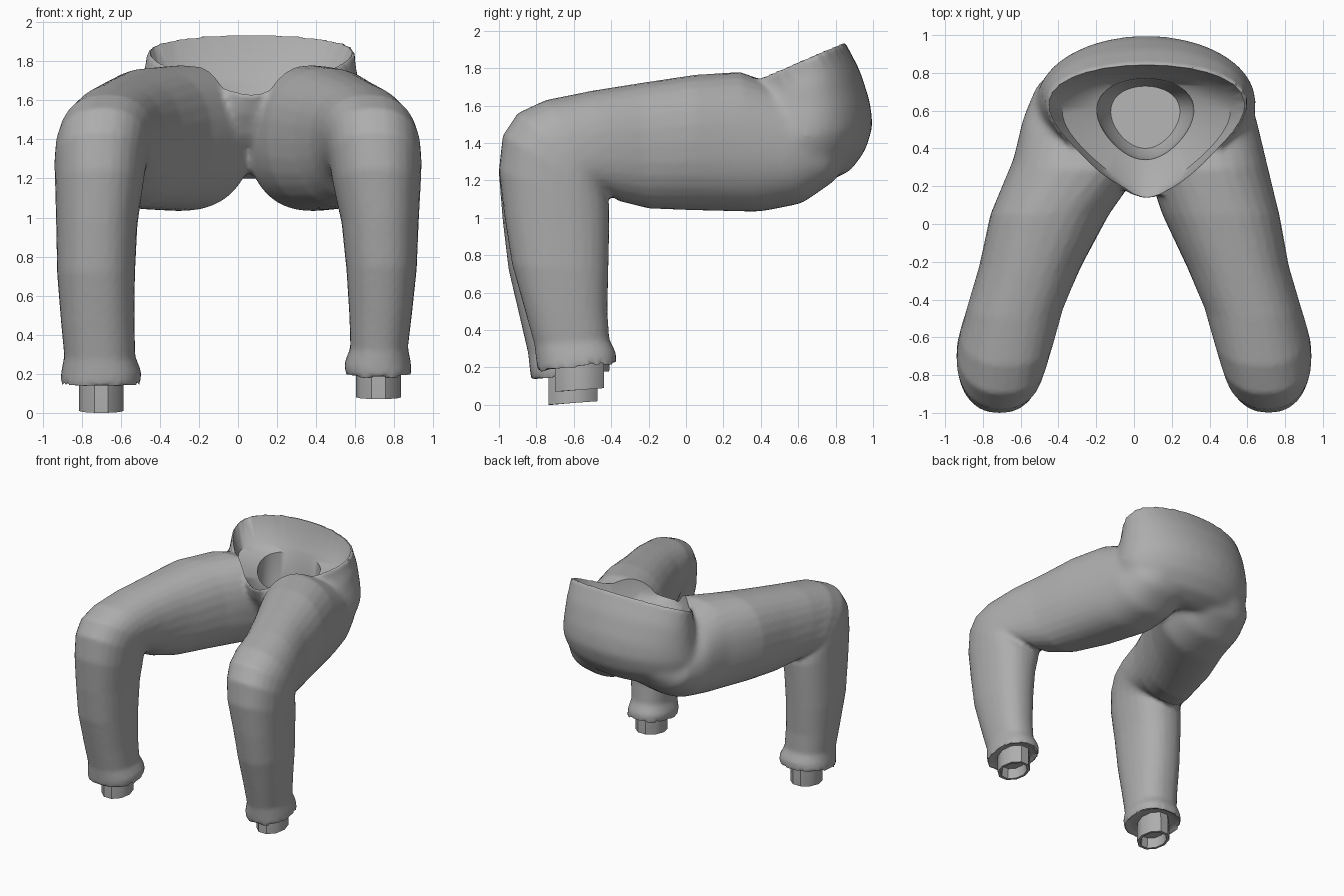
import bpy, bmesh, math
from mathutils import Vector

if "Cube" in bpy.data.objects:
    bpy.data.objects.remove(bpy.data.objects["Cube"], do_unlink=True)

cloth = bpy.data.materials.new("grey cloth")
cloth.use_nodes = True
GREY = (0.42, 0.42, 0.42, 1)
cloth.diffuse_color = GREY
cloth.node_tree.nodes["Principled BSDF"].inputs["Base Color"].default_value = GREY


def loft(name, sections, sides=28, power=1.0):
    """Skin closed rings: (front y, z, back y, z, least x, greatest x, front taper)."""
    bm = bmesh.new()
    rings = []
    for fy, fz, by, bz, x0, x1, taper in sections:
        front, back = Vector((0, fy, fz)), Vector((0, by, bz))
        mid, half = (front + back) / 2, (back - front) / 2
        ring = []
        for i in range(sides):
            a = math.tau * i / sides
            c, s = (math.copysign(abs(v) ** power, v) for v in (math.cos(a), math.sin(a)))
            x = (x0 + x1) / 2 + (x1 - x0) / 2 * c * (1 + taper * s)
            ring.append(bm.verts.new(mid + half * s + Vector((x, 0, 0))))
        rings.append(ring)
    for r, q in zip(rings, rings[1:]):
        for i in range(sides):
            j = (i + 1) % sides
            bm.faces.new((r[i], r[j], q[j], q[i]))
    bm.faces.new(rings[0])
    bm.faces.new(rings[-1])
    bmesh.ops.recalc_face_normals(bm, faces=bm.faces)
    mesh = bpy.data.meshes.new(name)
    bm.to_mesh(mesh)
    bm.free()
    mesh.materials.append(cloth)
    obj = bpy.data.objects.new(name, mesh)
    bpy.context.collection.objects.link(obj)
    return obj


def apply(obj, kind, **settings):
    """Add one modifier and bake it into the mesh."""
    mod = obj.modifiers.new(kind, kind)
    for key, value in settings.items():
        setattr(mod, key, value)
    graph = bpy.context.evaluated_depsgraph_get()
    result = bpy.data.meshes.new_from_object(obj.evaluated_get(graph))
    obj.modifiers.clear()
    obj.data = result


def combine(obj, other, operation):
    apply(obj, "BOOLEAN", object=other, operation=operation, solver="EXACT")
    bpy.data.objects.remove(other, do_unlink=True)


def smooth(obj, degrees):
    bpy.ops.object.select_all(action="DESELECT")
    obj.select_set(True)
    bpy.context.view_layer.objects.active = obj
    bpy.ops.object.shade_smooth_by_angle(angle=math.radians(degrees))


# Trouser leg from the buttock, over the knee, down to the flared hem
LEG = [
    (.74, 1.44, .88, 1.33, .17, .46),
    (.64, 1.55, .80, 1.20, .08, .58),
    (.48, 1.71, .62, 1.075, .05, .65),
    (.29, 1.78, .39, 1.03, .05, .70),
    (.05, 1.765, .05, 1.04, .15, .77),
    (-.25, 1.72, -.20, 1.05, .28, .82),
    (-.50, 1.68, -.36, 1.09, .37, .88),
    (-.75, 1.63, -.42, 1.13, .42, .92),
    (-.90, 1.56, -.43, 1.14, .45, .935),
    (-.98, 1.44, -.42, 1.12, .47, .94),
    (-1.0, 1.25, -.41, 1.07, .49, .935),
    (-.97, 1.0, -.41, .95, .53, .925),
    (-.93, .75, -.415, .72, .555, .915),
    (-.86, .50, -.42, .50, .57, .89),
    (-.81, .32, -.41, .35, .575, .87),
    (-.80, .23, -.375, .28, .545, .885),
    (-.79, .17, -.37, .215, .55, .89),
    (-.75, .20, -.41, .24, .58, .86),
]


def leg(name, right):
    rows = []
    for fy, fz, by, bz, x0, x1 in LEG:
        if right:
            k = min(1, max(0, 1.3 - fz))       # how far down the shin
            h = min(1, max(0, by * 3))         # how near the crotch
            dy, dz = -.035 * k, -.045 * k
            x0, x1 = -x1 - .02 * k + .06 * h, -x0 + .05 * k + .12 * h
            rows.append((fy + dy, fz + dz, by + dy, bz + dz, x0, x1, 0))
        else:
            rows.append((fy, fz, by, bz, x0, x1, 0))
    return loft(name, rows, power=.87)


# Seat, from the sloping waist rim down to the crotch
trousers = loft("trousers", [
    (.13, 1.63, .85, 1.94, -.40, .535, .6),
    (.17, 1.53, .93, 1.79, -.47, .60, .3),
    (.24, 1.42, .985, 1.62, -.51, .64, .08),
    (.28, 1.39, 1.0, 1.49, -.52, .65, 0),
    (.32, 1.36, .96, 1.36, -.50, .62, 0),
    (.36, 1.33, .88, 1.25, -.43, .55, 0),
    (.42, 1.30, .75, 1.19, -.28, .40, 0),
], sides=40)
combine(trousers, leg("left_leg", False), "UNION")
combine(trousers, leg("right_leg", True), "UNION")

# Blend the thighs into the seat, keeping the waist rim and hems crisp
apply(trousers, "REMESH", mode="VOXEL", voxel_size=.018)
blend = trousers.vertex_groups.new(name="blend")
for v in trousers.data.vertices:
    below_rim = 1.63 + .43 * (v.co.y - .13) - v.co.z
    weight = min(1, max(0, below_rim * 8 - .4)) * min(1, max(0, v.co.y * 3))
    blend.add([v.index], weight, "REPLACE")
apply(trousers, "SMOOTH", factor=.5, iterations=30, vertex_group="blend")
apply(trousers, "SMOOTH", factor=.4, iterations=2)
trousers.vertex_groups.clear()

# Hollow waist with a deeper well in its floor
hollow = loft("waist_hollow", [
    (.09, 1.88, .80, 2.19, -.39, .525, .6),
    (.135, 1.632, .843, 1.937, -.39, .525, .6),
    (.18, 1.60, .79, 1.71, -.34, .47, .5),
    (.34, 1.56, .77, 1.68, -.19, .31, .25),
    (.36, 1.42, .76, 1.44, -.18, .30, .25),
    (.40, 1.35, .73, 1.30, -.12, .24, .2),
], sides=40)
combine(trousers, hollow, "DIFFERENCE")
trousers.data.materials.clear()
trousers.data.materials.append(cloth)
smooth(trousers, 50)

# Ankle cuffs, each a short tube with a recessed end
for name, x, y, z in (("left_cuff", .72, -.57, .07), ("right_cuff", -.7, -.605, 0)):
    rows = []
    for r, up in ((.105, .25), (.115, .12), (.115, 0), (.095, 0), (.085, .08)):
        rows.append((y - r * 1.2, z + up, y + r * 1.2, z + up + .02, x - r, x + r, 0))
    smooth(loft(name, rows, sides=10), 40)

####################

WHAT IS REQUIRED => No pictures should appear; only the lines from the first line of the records through the line with "cloth.diffuse_color = GREY", both included, are to be restated word for word.

EXERCISE OUTPUT =>
import bpy, bmesh, math
from mathutils import Vector

if "Cube" in bpy.data.objects:
    bpy.data.objects.remove(bpy.data.objects["Cube"], do_unlink=True)

cloth = bpy.data.materials.new("grey cloth")
cloth.use_nodes = True
GREY = (0.42, 0.42, 0.42, 1)
cloth.diffuse_color = GREY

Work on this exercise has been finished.